A lenticular galaxy in the southeastern parts of Hercules, NGC 6501 forms part of a small galaxy group with five other nearby galaxies. Another memmber of this group, the spiral NGC 6500, lies close to NGC 6501, and the two are commonly listed as a pair. The distance of NGC 6501 from the Milky Way is somewhat uncertain. Most sources place it at more than forty megaparsecs, with a typical value equating to 154 million light years, but others estimate it as being rather closer at about 34 megaparsecs (equating to about 111 million light years).

This uncertainty over its distance means that the the diameter of NGC 6501 is difficult to calculate precisely. The greater distance implies a diameter of appoximately 94,000 light years (just a little smaller than the Milky Way), while the nearer distance estimate suggests that the galaxy is rather smaller, with a diameter of about 67,000 light years.

The lenticular galaxy NGC 6501, with its apparent companion spiral NGC 6500 seen to the southwest. NGC 6500 is slightly asymmetric in form, with a string of stars extending towards NGC 6501, seen here on the eastern (left) side of the galaxy's disc. The bright object in the southeast of this image is a foreground star, seventh-magnitude HD 163640. Imagery provided by Aladin sky atlas

A further complication of this uncertainty over distance is that the nature of its relationship with neighbouring NGC 6500 remains unclear. Based on some estimates, the two galaxies may be no more than three million light years apart, while alternative data suggests a rather greater separation from one another. Given the distances involved, the two seem unlikely to have be interacting with one another at present.
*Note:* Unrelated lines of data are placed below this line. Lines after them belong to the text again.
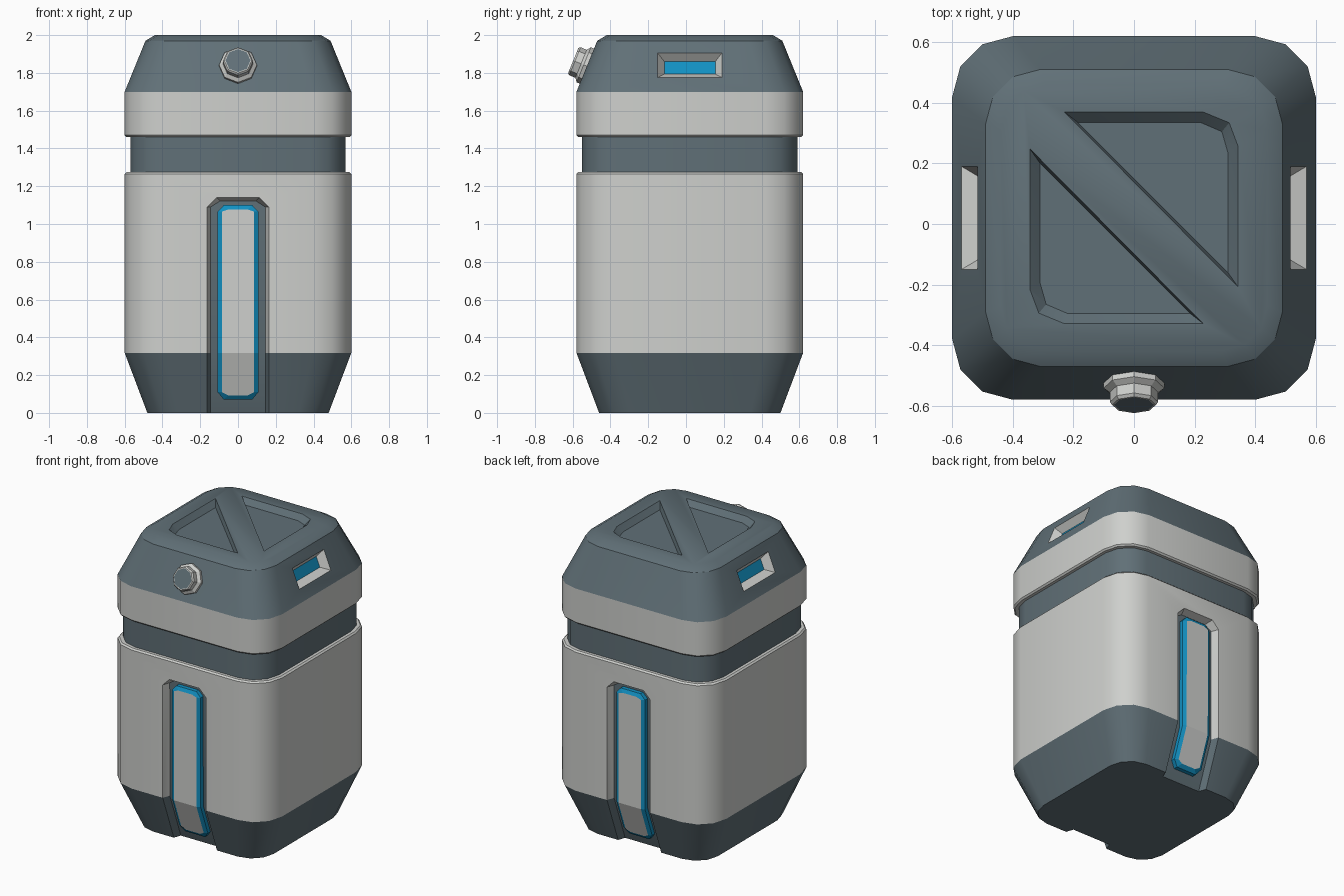
import bpy, bmesh, math
from mathutils import Vector

if "Cube" in bpy.data.objects:
    bpy.data.objects.remove(bpy.data.objects["Cube"])

CY = 0.02                                   # body centre in y (nozzle sticks out in front)
N_OUT, N_UP = 0.926, 0.377                  # outward normal of the sloped lid sides


def material(name, rgb):
    m = bpy.data.materials.new(name)
    m.diffuse_color = (*rgb, 1)
    m.use_nodes = True
    m.node_tree.nodes["Principled BSDF"].inputs["Base Color"].default_value = m.diffuse_color
    return m


LIGHT, SLATE, BLUE = 0, 1, 2
MATS = [material("light_grey", (0.62, 0.63, 0.61)),
        material("slate", (0.118, 0.162, 0.185)),
        material("blue", (0.006, 0.28, 0.54))]


def loft(name, rings, side=0, end=0, row_caps=False):
    """Bridge rings of equal length; cap both ends (row_caps: quads, for bent caps)."""
    bm = bmesh.new()
    vs = [[bm.verts.new(p) for p in r] for r in rings]
    n = len(rings[0])
    for a, b in zip(vs, vs[1:]):
        for i in range(n):
            j = (i + 1) % n
            bm.faces.new((a[i], a[j], b[j], b[i])).material_index = side
    for r in (vs[0], vs[-1]):
        if row_caps:
            caps = [(r[i], r[i + 1], r[n - 2 - i], r[n - 1 - i]) for i in range(n // 2 - 1)]
        else:
            caps = [r]
        for c in caps:
            bm.faces.new(c).material_index = end
    bmesh.ops.recalc_face_normals(bm, faces=bm.faces)
    me = bpy.data.meshes.new(name)
    bm.to_mesh(me)
    bm.free()
    for m in MATS:
        me.materials.append(m)
    ob = bpy.data.objects.new(name, me)
    bpy.context.collection.objects.link(ob)
    return ob


def rounded_square(h, r, z, seg=3):
    pts = []
    for q in range(4):
        sx, sy = [(1, 1), (-1, 1), (-1, -1), (1, -1)][q]
        for k in range(seg + 1):
            a = math.pi / 2 * (q + k / seg)
            pts.append(Vector((sx * (h - r) + r * math.cos(a),
                               CY + sy * (h - r) + r * math.sin(a), z)))
    return pts


def strip(rows, depth, inset, s):
    """Outline that follows the bent front/back surface; rows are (z, half width)."""
    out = []
    for k, (z, w) in enumerate(rows):
        z += inset if k == 0 else -inset if k == len(rows) - 1 else 0
        surf = 0.6 - max(0, 0.32 - z) * 0.375
        out.append(Vector((w - inset, CY + s * (surf - depth), z)))
    return out + [Vector((-p.x, p.y, p.z)) for p in reversed(out)]


# body shell: (z, half width, corner radius)
profile = [(0, .48, .16), (.318, .6, .2), (1.265, .6, .2), (1.275, .59, .19),
           (1.275, .57, .18), (1.46, .57, .18), (1.46, .59, .19), (1.47, .6, .2),
           (1.70, .6, .2), (1.97, .49, .18), (2.0, .44, .15)]
body = loft("canister_body", [rounded_square(h, r, z) for z, h, r in profile])

cutters = []
# front and back channels
channel = [(-.1, .163), (.318, .163), (1.09, .163), (1.14, .113)]
for s in (-1, 1):
    layers = [(.05, .018), (0, 0), (-.1, 0)]
    cutters.append(loft("channel_cutter", [strip(channel, d, i, s) for d, i in layers],
                        row_caps=True))

# side grip pockets in the lid
for s in (-1, 1):
    rings = []
    for d, hy, ht in ((.05, .135, .036), (0, .17, .07), (-.05, .17, .07)):
        x, z = .543 - d * N_OUT, 1.84 - d * N_UP * .7
        rings.append([Vector((s * (x - b * ht * N_UP), CY + a * hy, z + b * ht * N_OUT))
                      for a, b in ((-1, -1), (1, -1), (1, 1), (-1, 1))])
    cutters.append(loft("grip_cutter", rings))

# two triangular recesses in the lid top
rim = [(-.23, .37), (.23, .37), (.315, .335), (.345, .255), (.345, -.21)]
floor = [(-.185, .335), (.22, .335), (.29, .305), (.31, .235), (.31, -.16)]
for s in (1, -1):
    rings = [[Vector((s * x, CY + s * (y - CY), z)) for x, y in pts]
             for pts, z in ((floor, 1.965), (rim, 2.001), (rim, 2.1))]
    cutters.append(loft("top_cutter", rings))

for c in cutters:
    c.hide_render = True
    m = body.modifiers.new("cut", 'BOOLEAN')
    m.object, m.operation, m.solver = c, 'DIFFERENCE', 'EXACT'
dg = bpy.context.evaluated_depsgraph_get()
cut_mesh = bpy.data.meshes.new_from_object(body.evaluated_get(dg))
body.modifiers.clear()
body.data = cut_mesh
for c in cutters:
    bpy.data.objects.remove(c)
cut_mesh.materials.clear()
for m in MATS:
    cut_mesh.materials.append(m)

# colour the shell by height and depth, then smooth the rounded corners
bm = bmesh.new()
bm.from_mesh(cut_mesh)
for f in bm.faces:
    f.smooth = True
    c = f.calc_center_median()
    y = abs(c.y - CY)
    mat = LIGHT if .318 < c.z < 1.28 or 1.455 < c.z < 1.7 else SLATE
    if abs(c.x) < .15 and c.z < 1.14 and abs(f.normal.y) > .85:
        if y < .6 - max(0, .318 - c.z) * .375 - .03:
            mat = SLATE                                     # channel floor
    lid_d = (abs(c.x) - .6) * N_OUT + (c.z - 1.7) * N_UP
    if 1.75 < c.z < 1.93 and y < .2 and abs(c.x) > .4 and lid_d < -.01:
        flat = abs(f.normal.x) > .8 and lid_d < -.038
        mat = BLUE if flat else LIGHT                       # grip pocket
    f.material_index = mat
for e in bm.edges:
    if len(e.link_faces) == 2:
        a, b = e.link_faces
        e.smooth = (a.material_index == b.material_index
                    and e.calc_face_angle(0) < math.radians(30.5))
bm.to_mesh(cut_mesh)
bm.free()

# gauge bars inside the channels: blue edge, grey face
bar = [(.07, .075), (.11, .108), (.318, .108), (1.065, .108), (1.10, .075)]
for s, name in ((-1, "front_gauge_bar"), (1, "back_gauge_bar")):
    layers = [(.052, 0), (.022, 0), (.01, .023)]
    loft(name, [strip(bar, d, i, s) for d, i in layers], BLUE, LIGHT, True)

# nozzle on the front of the lid, square to the slope
axis = Vector((0, -N_OUT, N_UP))
up = Vector((0, N_UP, N_OUT))
base = Vector((0, -.523, 1.835))
rings = []
for r, d in ((.1, -.02), (.1, .02), (.08, .035), (.08, .07), (.072, .08), (.066, .08)):
    rings.append([base + axis * d + Vector((1, 0, 0)) * r * math.cos(k * math.pi / 4)
                  + up * r * math.sin(k * math.pi / 4) for k in range(8)])
loft("nozzle", rings, LIGHT, SLATE)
However, spiral NGC 6500 shows a notable stream of stars running in the apparent direction of NGC 6501, which may imply some degree of gravitational interaction between the two galaxies, at least at some point in the past.